SEOUL, South Korea (AP) — Dozens were injured in the largest protest yet over an agreement to resume U.S. beef imports to South Korea, according to authorities and media reports Saturday.

A crowd estimated by police at 65,000 demonstrated in central Seoul on Friday night. Some marched on a road leading to the presidential Blue House but were blocked by a barricade of police buses.

Riot police later clashed with demonstrators who tried to march to the presidential office through a back alley.

About 25 riot police were hospitalized and protesters smashed the windows of four of the buses, said an officer at the Seoul Metropolitan Police Agency. The officer declined to give his name, citing office policy.

The injuries were not critical, he said.

The officer had no information on the number of protesters injured and rally organizers were not immediately available for comment. News cable channel YTN said "dozens" of protesters were hurt.

South Koreans have been taking to the streets for weeks to criticize President Lee Myung-bak for his handling of an April agreement with Washington to restart imports of U.S. beef.

On Thursday night, a crowd estimated at 25,000 people staged a candlelight protest downtown.
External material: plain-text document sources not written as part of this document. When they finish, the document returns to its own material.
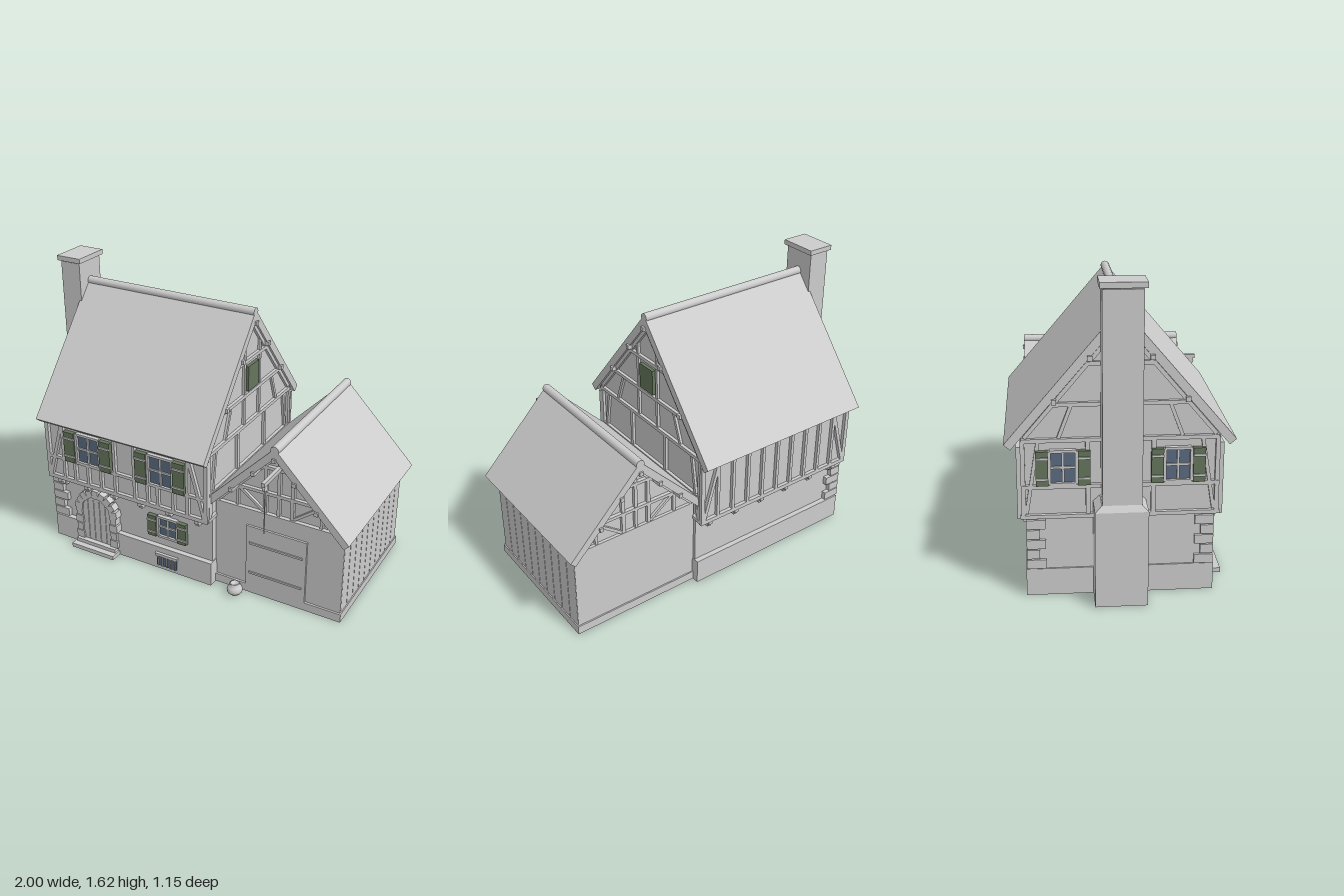
import * as THREE from 'three';

const mat = (name, color, side = THREE.FrontSide) => {
  const m = new THREE.MeshStandardMaterial({ color, side });
  m.name = name;
  return m;
};

export function createModel() {
  const model = new THREE.Group();
  model.name = 'farmhouse';
  const grey = mat('plaster grey', 0xcccccc);
  const green = mat('shutter green', 0x65755c);
  const blue = mat('glass blue', 0x5b6b80);
  const ZC = -0.01; // depth centre of the house

  const add = (parent, name, geo, m = grey) => {
    const mesh = new THREE.Mesh(geo, m);
    mesh.name = name;
    parent.add(mesh);
    return mesh;
  };
  // box given by its limits on each axis
  const box = (p, name, x0, x1, y0, y1, z0, z1, m = grey) => {
    const b = add(p, name, new THREE.BoxGeometry(x1 - x0, y1 - y0, z1 - z0), m);
    b.position.set((x0 + x1) / 2, (y0 + y1) / 2, (z0 + z1) / 2);
    return b;
  };
  // timber lying on a wall, from (u0, v0) to (u1, v1)
  const bar = (p, u0, v0, u1, v1, w = 0.02, d = 0.02) => {
    const b = add(p, 'timber', new THREE.BoxGeometry(Math.hypot(u1 - u0, v1 - v0), w, d));
    b.position.set((u0 + u1) / 2, (v0 + v1) / 2, d / 2);
    b.rotation.z = Math.atan2(v1 - v0, u1 - u0);
    return b;
  };
  // group whose local z points out of a wall
  const wallGroup = (name, x, z, turn) => {
    const g = new THREE.Group();
    g.name = name;
    g.position.set(x, 0, z);
    g.rotation.y = turn;
    model.add(g);
    return g;
  };
  // prism from an outline, extruded along local z
  const prism = (p, name, pts, z0, z1, m = grey) => {
    const s = new THREE.Shape(pts.map(([x, y]) => new THREE.Vector2(x, y)));
    const e = add(p, name, new THREE.ExtrudeGeometry(s, { depth: z1 - z0, bevelEnabled: false }), m);
    e.position.z = z0;
    return e;
  };
  const gableRoof = (p, name, W, top, slope, t, z0, z1) => {
    const a = Math.atan(slope), ix = W - t * Math.sin(a), ey = top - slope * W, iy = ey - t * Math.cos(a);
    prism(p, name, [[0, top], [-W, ey], [-ix, iy], [0, top - t / Math.cos(a)], [ix, iy], [W, ey]], z0, z1);
    const ridge = add(p, 'ridgeCap', new THREE.CylinderGeometry(0.024, 0.024, z1 - z0, 16));
    ridge.rotation.x = Math.PI / 2;
    ridge.position.set(0, top - 0.013, (z0 + z1) / 2);
  };
  const window_ = (p, u, v, w, h, sw) => {
    const g = new THREE.Group();
    g.name = 'window';
    g.position.set(u, v, 0);
    p.add(g);
    const x = w / 2, y = h / 2;
    box(g, 'glass', -x, x, -y, y, 0, 0.008, blue);
    for (const s of [-1, 1]) {
      box(g, 'frameSide', s * x - 0.007, s * x + 0.007, -y, y, 0, 0.022);
      box(g, 'frameRail', -x, x, s * y - 0.007, s * y + 0.007, 0, 0.022);
      const c = s * (x + 0.007 + sw / 2);
      box(g, 'shutter', c - sw / 2, c + sw / 2, -y - 0.004, y + 0.004, 0.005, 0.03, green);
      for (const k of [-0.62, 0.62])
        box(g, 'shutterBatten', c - sw / 2, c + sw / 2, k * y - 0.006, k * y + 0.006, 0.03, 0.036);
    }
    box(g, 'mullion', -0.006, 0.006, -y, y, 0.005, 0.016);
    box(g, 'transom', -x, x, -0.006, 0.006, 0.005, 0.016);
  };

  // house body: plinth, ground floor, overhanging storey with gables
  box(model, 'plinth', -0.858, 0.205, 0, 0.145, -0.48, 0.46);
  box(model, 'groundFloor', -0.85, 0.2, 0.145, 0.43, -0.45, 0.43);
  const along = wallGroup('house', 0, ZC, Math.PI / 2);
  prism(along, 'upperStorey', [[-0.485, 0.42], [0.485, 0.42], [0.485, 0.838], [0, 1.41], [-0.485, 0.838]], -0.85, 0.19);
  gableRoof(along, 'houseRoof', 0.563, 1.48, 1.18, 0.043, -0.868, 0.217);
  const purlins = [[0, 1.405], [0.148, 1.238], [-0.148, 1.238], [0.32, 1.028], [-0.32, 1.028]];
  for (const [u, v] of purlins) box(along, 'purlin', u - 0.012, u + 0.012, v - 0.012, v + 0.012, -0.885, 0.23);

  // timbering on the front and back
  const front = wallGroup('frontTimbers', 0, 0.475, 0);
  const back = wallGroup('backTimbers', -0.65, -0.495, Math.PI);
  for (const g of [front, back]) {
    for (const y of [0.433, 0.785]) bar(g, -0.86, y, 0.205, y, 0.024);
    for (const u of [-0.848, 0.193]) bar(g, u, 0.43, u, 0.79, 0.024);
    bar(g, -0.745, 0.78, -0.84, 0.44);
    bar(g, 0.09, 0.78, 0.185, 0.44);
    for (let i = 0; i < 6; i++) {
      const u = -0.787 + i * 0.183;
      box(g, 'joistEnd', u - 0.013, u + 0.013, 0.395, 0.422, -0.06, 0.01);
      box(g, 'joistBracket', u - 0.011, u + 0.011, 0.375, 0.395, -0.06, -0.005);
    }
  }
  bar(front, -0.86, 0.565, 0.2, 0.565, 0.018);
  for (const u of [-0.74, -0.39, -0.26, 0.08]) bar(front, u, 0.43, u, 0.79, 0.018);
  for (const u of [-0.665, -0.575, -0.485, -0.175, -0.11, -0.01]) bar(front, u, 0.43, u, 0.565, 0.018);
  for (let i = 1; i < 10; i++) bar(back, -0.848 + i * 0.104, 0.43, -0.848 + i * 0.104, 0.79, 0.018);
  for (const u of [-0.567, -0.09]) window_(front, u, 0.658, 0.155, 0.18, 0.072);

  // timbering on both gable ends
  const right = wallGroup('rightTimbers', 0.19, ZC, Math.PI / 2);
  const left = wallGroup('leftTimbers', -0.85, ZC, -Math.PI / 2);
  for (const g of [right, left]) {
    for (const [y, w] of [[0.433, 0.49], [0.59, 0.48], [0.83, 0.48], [1.01, 0.335], [1.21, 0.165]]) bar(g, -w, y, w, y, 0.02, 0.018);
    for (const s of [-1, 1]) {
      bar(g, s * 0.01, 1.385, s * 0.465, 0.845, 0.02, 0.016);
      bar(g, s * 0.088, 0.84, s * 0.088, 1.285, 0.018, 0.014);
      for (const u of [0.474, 0.16]) bar(g, s * u, 0.43, s * u, 0.83, 0.022, 0.016);
      bar(g, s * 0.46, 0.45, s * 0.4, 0.82, 0.018, 0.014);
      bar(g, s * 0.3, 0.84, s * 0.24, 1.0, 0.018, 0.014);
    }
  }
  for (const u of [-0.28, 0.28]) window_(left, u, 0.69, 0.13, 0.17, 0.06);
  box(right, 'gableHatch', -0.06, 0.06, 1.028, 1.173, 0, 0.02, green);

  // corner stones on the left corners
  for (const [z0, z1] of [[0.36, 0.455], [-0.475, -0.38]])
    for (let i = 0; i < 5; i++) {
      const k = i % 2 ? 0.03 : 0, y = 0.15 + i * 0.054;
      box(model, 'cornerStone', -0.865, -0.765 - k, y, y + 0.048, z0 + (z0 > 0 ? k : 0), z1 - (z0 > 0 ? 0 : k));
    }

  // arched door with stone surround and steps
  const door = wallGroup('door', -0.553, 0.43, 0);
  const arch = [[-0.1, 0.045], [0.1, 0.045]];
  for (let i = 0; i <= 12; i++) arch.push([0.1 * Math.cos(i * Math.PI / 12), 0.245 + 0.1 * Math.sin(i * Math.PI / 12)]);
  prism(door, 'doorLeaf', arch, 0, 0.036);
  for (const u of [-0.06, -0.02, 0.02, 0.06]) box(door, 'doorStrip', u - 0.003, u + 0.003, 0.05, 0.32, 0.03, 0.04);
  for (const s of [-1, 1])
    for (let i = 0; i < 4; i++) {
      const c = s * 0.118, w = i % 2 ? 0.02 : 0.026, y = 0.047 + i * 0.052;
      box(door, 'jambStone', c - w, c + w, y, y + 0.047, -0.01, 0.046);
    }
  for (let i = 0; i < 9; i++) {
    const a = (i + 0.5) * Math.PI / 9;
    const b = add(door, 'archStone', new THREE.BoxGeometry(i % 2 ? 0.044 : 0.052, 0.039, 0.056));
    b.position.set(0.121 * Math.cos(a), 0.245 + 0.121 * Math.sin(a), 0.018);
    b.rotation.z = a;
  }
  box(door, 'lowerStep', -0.145, 0.145, 0, 0.025, 0, 0.1);
  box(door, 'upperStep', -0.135, 0.135, 0.025, 0.047, 0, 0.065);

  // ground floor window and cellar grate
  const low = wallGroup('groundWindow', -0.08, 0.43, 0);
  window_(low, 0, 0.275, 0.125, 0.125, 0.055);
  const grate = wallGroup('cellarGrate', -0.08, 0.46, 0);
  box(grate, 'grateGlass', -0.065, 0.065, 0.025, 0.09, 0, 0.006, blue);
  box(grate, 'grateLintel', -0.072, 0.072, 0.092, 0.11, 0, 0.016);
  for (let i = 0; i < 5; i++) box(grate, 'grateBar', -0.059 + i * 0.028, -0.053 + i * 0.028, 0.025, 0.095, 0.003, 0.012);

  // chimney with sloping shoulder and cap
  box(model, 'chimneyBase', -1, -0.85, 0, 0.505, -0.145, 0.115);
  const shoulder = box(model, 'chimneyShoulder', -1, -0.85, 0.505, 0.535, -0.145, 0.115);
  const sp = shoulder.geometry.attributes.position;
  for (let i = 0; i < sp.count; i++)
    if (sp.getY(i) > 0) sp.setXYZ(i, Math.max(sp.getX(i), -0.055), sp.getY(i), sp.getZ(i) * 0.74);
  shoulder.geometry.computeVertexNormals();
  box(model, 'chimneyShaft', -0.98, -0.855, 0.5, 1.585, -0.107, 0.085);
  box(model, 'chimneyNeck', -0.97, -0.865, 1.58, 1.595, -0.1, 0.078);
  box(model, 'chimneyCap', -0.995, -0.84, 1.592, 1.62, -0.12, 0.1);

  // barn body, base and roof
  box(model, 'barnBase', 0.2, 0.957, 0, 0.05, -0.44, 0.405);
  const barn = wallGroup('barn', 0.57, 0, 0);
  prism(barn, 'barnBody', [[-0.375, 0.04], [0.375, 0.04], [0.375, 0.521], [0, 0.907], [-0.375, 0.521]], -0.415, 0.37);
  box(barn, 'barnFrontWall', -0.37, 0.38, 0.05, 0.527, 0.36, 0.393);
  box(barn, 'barnBackWall', -0.37, 0.38, 0.05, 0.527, -0.432, -0.41);
  gableRoof(barn, 'barnRoof', 0.427, 0.965, 1.03, 0.04, -0.482, 0.457);
  for (const [u, v] of [[0, 0.898], [0.116, 0.79], [-0.116, 0.79], [0.243, 0.66], [-0.243, 0.66]])
    box(barn, 'barnPurlin', u - 0.011, u + 0.011, v - 0.011, v + 0.011, -0.492, 0.467);

  // barn side planks
  for (let i = 0; i < 10; i++) {
    const z = -0.428 + i * 0.082;
    box(barn, 'sidePlank', 0.37, 0.381, 0.05, 0.512, z, z + 0.078);
  }

  // barn gable trusses, front and back
  for (const [z, turn] of [[0.37, 0], [-0.415, Math.PI]]) {
    const g = wallGroup('barnTruss', 0.57, z, turn);
    bar(g, -0.25, 0.65, 0.25, 0.65, 0.018);
    bar(g, -0.12, 0.805, 0.12, 0.805, 0.018);
    bar(g, 0, 0.53, 0, 0.89, 0.018, 0.018);
    for (const s of [-1, 1]) {
      bar(g, s * 0.008, 0.89, s * 0.355, 0.533, 0.018, 0.018);
      bar(g, s * 0.078, 0.53, s * 0.078, 0.81, 0.02, 0.018);
      bar(g, s * 0.235, 0.645, s * 0.09, 0.535, 0.016, 0.016);
      bar(g, s * 0.243, 0.53, s * 0.243, 0.65, 0.016, 0.016);
    }
  }

  // barn door
  box(barn, 'barnDoor', -0.177, 0.177, 0.045, 0.43, 0.38, 0.405);
  for (const y of [0.135, 0.325]) box(barn, 'doorHinge', -0.157, 0.157, y - 0.006, y + 0.006, 0.4, 0.411);

  // hoist beam, pulley and rope
  box(barn, 'hoistBeam', -0.01, 0.01, 0.805, 0.829, 0.37, 0.577);
  const pulley = add(barn, 'pulley', new THREE.CylinderGeometry(0.02, 0.02, 0.014, 16));
  pulley.rotation.z = Math.PI / 2;
  pulley.position.set(0, 0.79, 0.55);
  const rope = add(barn, 'rope', new THREE.CylinderGeometry(0.003, 0.003, 0.27, 6));
  rope.position.set(0, 0.655, 0.55);

  // round pot beside the barn
  const profile = [[0, 0], [0.025, 0], [0.041, 0.017], [0.044, 0.033], [0.036, 0.05], [0.024, 0.058], [0.028, 0.07], [0.02, 0.07], [0, 0.055]];
  const pot = add(model, 'pot', new THREE.LatheGeometry(profile.map(([x, y]) => new THREE.Vector2(x, y)), 20));
  pot.position.set(0.353, 0, 0.455);

  return model;
}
Organizers have pledged that rallies will continue nonstop though Sunday.

Many South Koreans fear that the beef deal fails to protect the nation from mad cow disease by allowing beef from older U.S. cattle, considered at greater risk of the illness.

Protesters complain Lee has ignored their concerns, behaved arrogantly and given in to U.S. demands.

A contrite Lee vowed Friday to take a "humble attitude."

"I will open my ears in a more humble attitude and listen to the people," Lee said in a speech Friday to commemorate Memorial Day, a national holiday. He did not directly mention the beef dispute.

Later Friday, presidential spokesman Lee Dong-kwan said all eight senior presidential secretaries — including himself — had offered to resign.

In South Korea, senior officials sometimes offer to step down during times of crisis to deflect or diminish criticism of an embattled leader.

The spokesman said Saturday it was not clear whether or when the president would accept the resignations.

South Korea’s government said last week it would begin allowing imports this week, but withdrew the plan at the last minute Monday, apparently fearful of a public backlash.

The government also said it has asked the United States to refrain from exporting beef from cattle 30 months of age or older. Still, it stopped short of directly asking Washington for a renegotiation of the deal and failed to calm public anger.

On Friday, President Lee ruled out any formal renegotiation, saying it might spark a trade dispute that could affect the country’s export-driven economy, especially the key auto and semiconductor industries.

"We are a trade-dependent nation," Lee said during a meeting with Buddhist leaders. "Demanding renegotiation will cause an enormous problem due to trade friction."

Lee said he would seek other ways to keep beef from older cattle from entering the country, and that the United States is "actively cooperating" with Seoul to find a solution.

U.S. beef has been banned from South Korea for most of the past 4 1/2 years since the first case of mad cow disease in the U.S. was discovered in late 2003. Two subsequent cases were found.

Scientists believe the disease spreads when farmers feed cattle recycled meat and bones from infected animals. The U.S. banned recycled feeds in 1997.

In humans, eating meat products contaminated with the illness is linked to variant Creutzfeldt-Jakob disease, a rare and fatal malady blamed for the deaths of over 150 people worldwide, mostly in Britain.